The Motley Fool Australia's parent company Motley Fool Holdings Inc. owns and has recommended Bitcoin. The Motley Fool Australia owns and has recommended Bitcoin. The Motley Fool has a disclosure policy. This article contains general investment advice only (under AFSL 400691). Authorised by Bruce Jackson.

More on Cryptocurrencies

Man sitting at a desk facing his computer screen and holding a coin representing discussion by the RBA Governor about cryptocurrency and digital tokens

Is it smart to use dollar cost averaging to buy Bitcoin?

Should investors consider a DCA strategy for cryptocurrencies like Bitcoin?

Read more »

A hip young guy works at his home workstation with two screens and a gamers chair, keeping an eye on his crypto investments.
Share Market News

Bitcoin price dips in August after soaring 22% in July. What’s going on?

The greater presence of institutional investors in crypto markets looks to be adding to the correlation between cryptos and other…

Read more »

A very sad beagle cross dog lays dejectedly on a sofa with his short legs stretched out in front of him in a pose of flat defeat as he stares sadly at the camera.

Expert panel slashes 2022 outlook for Dogecoin price. Here’s why

Originally created as a joke, Dogecoin still has a market value of nearly US$9 billion despite crashing 91% from last…

Read more »

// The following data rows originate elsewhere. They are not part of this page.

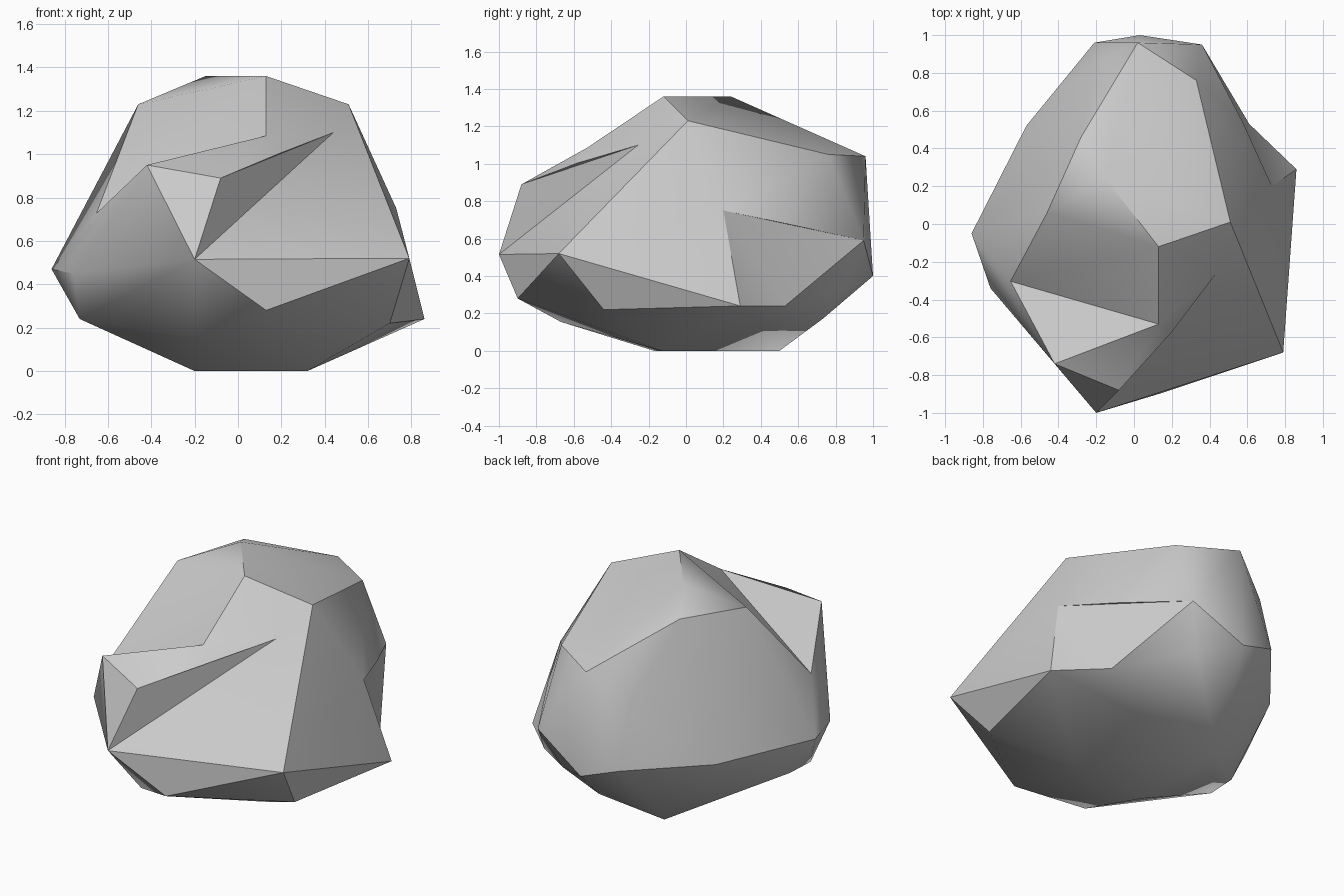
import bpy, bmesh, math
from mathutils import Vector

cube = bpy.data.objects.get("Cube")
if cube:
    bpy.data.objects.remove(cube, do_unlink=True)


def hull_object(name, points):
    """Wrap a tight convex skin around a few corner points."""
    bm = bmesh.new()
    for p in points:
        bm.verts.new(p)
    result = bmesh.ops.convex_hull(bm, input=bm.verts[:])
    unused = {g for g in result["geom_interior"] + result["geom_unused"]
              if isinstance(g, bmesh.types.BMVert)}
    bmesh.ops.delete(bm, geom=list(unused), context='VERTS')
    bmesh.ops.recalc_face_normals(bm, faces=bm.faces[:])
    mesh = bpy.data.meshes.new(name)
    bm.to_mesh(mesh)
    bm.free()
    obj = bpy.data.objects.new(name, mesh)
    bpy.context.collection.objects.link(obj)
    return obj


def carve(obj, corners, sweep):
    """Chip away the wedge between these corners, swept outward."""
    cutter = hull_object("chip_cutter", corners + [Vector(p) + Vector(sweep) for p in corners])
    cutter.hide_render = True
    cut = obj.modifiers.new("chip", 'BOOLEAN')
    cut.operation = 'DIFFERENCE'
    cut.solver = 'EXACT'
    cut.object = cutter
    bpy.ops.object.modifier_apply(modifier=cut.name)
    bpy.data.objects.remove(cutter, do_unlink=True)


# Named corners where chips meet
nose = (-.20, -1, .515)
brow = (-.08, -.88, .89)
inner = (.13, -.53, 1.085)
peak = (.13, -.12, 1.36)
ledge_tip = (-.42, -.74, .95)
ledge_end = (-.65, -.30, .72)
shoulder = (-.46, .06, 1.23)
lip = (.45, -.78, .68)
lip_end = (.79, -.68, .52)
cheek = (.44, -.256, 1.10)
left_knob = (.73, .20, .75)
back_knob = (.36, .95, .59)
left_toe = (.86, .29, .24)
left_crease = (.61, .53, .24)
front_dent = (.47, -.53, .82)

crown = [peak, shoulder, (.51, .01, 1.23), (-.15, .24, 1.36), (.33, .76, 1.05),
         (.02, .96, 1.04), (-.28, .46, 1.26), (-.21, .86, .85)]
front = [nose, brow, inner, ledge_tip, ledge_end, lip, lip_end, cheek]
waist = [left_knob, (.68, -.13, .81), back_knob, (.03, 1, .40), (-.21, .96, .48),
         (-.57, .52, .45), (-.69, .01, .71), (-.86, -.05, .47), (-.76, -.34, .45)]
underside = [left_toe, left_crease, (.13, -.90, .28), (.70, -.44, .22),
             (.26, .85, .34), (.09, .73, .17), (-.72, 0, .24),
             (-.73, -.19, .24), (-.20, -.67, .155)]
base = [(-.20, -.17, 0), (.32, -.13, 0), (-.20, .50, 0)]

rock = hull_object("rock", crown + front + waist + underside + base)
bpy.ops.object.select_all(action='DESELECT')
rock.select_set(True)
bpy.context.view_layer.objects.active = rock

# Valley behind the ledge, then the slope of the ledge itself
up_right = (-.4, -.4, .8)
carve(rock, [inner, ledge_tip, ledge_end, peak, shoulder], up_right)
carve(rock, [brow, inner, peak, ledge_tip], up_right)
# Hollow over the front lip, flat behind the toe
carve(rock, [nose, brow, lip, lip_end, cheek, front_dent], (.1, -1, .2))
carve(rock, [back_knob, left_knob, left_crease, left_toe], (.8, .5, 0))

# Tidy the cut seams
bm = bmesh.new()
bm.from_mesh(rock.data)
bmesh.ops.remove_doubles(bm, verts=bm.verts[:], dist=.012)
bmesh.ops.dissolve_degenerate(bm, edges=bm.edges[:], dist=.002)
bmesh.ops.recalc_face_normals(bm, faces=bm.faces[:])
bm.to_mesh(rock.data)
bm.free()

# Stone grey, soft facets with sharp ridges
stone = bpy.data.materials.new("stone_grey")
stone.use_nodes = True
grey = (.6, .6, .6, 1)
stone.diffuse_color = grey
stone.node_tree.nodes["Principled BSDF"].inputs["Base Color"].default_value = grey
rock.data.materials.clear()
rock.data.materials.append(stone)
bpy.ops.object.shade_smooth_by_angle(angle=math.radians(36))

an image of a gold bitcoin and a gold ethereum coin side by side against a backdrop of a graph with reda and green bars representing rising and falling prices.

Bitcoin price dips. Is Ethereum on track to dethrone the top crypto?

Bitcoin is up 22% since 1 July while Ethereum has leapt 56% higher.

Read more »

A woman holds a bitcoin token in her hand as she smiles at the camera in the background.

Why El Salvador is doubling down on Bitcoin despite the 2022 price crash

El Salvador still intends to issue a US$1 billion Bitcoin-backed bond, once market conditions improve.

Read more »

a mysterious person wearing a black hoodie points a finger to a vast illuminated graph tracking bitcoin value with bitcoin symbols floating above the chart.

The Bitcoin price is leaping 10% higher today. What’s going on?

Only a single one of the top 100 cryptos by market cap has lost value since this time yesterday.

Read more »

A person sitting at a desk smiling and looking at a computer.

The Ethereum price just shot up 12%. Here’s why

Investor risk appetite was spurred by Fed chair Jerome Powell’s comments that the rate of future interest rate increases may…

Read more »

a woman wearing dark clothing and sporting a few tatoos and piercings holds a phone and a takeaway coffee cup as she strolls under the Sydney Harbour Bridge which looms in the background.
Share Market News

Bitcoin or Cardano: which crypto is most widely held among Aussies in 2022?

The number of users on e-Toro’s platform holding Bitcoin increased 9% globally and 16% in Australia in 2022.

Read more »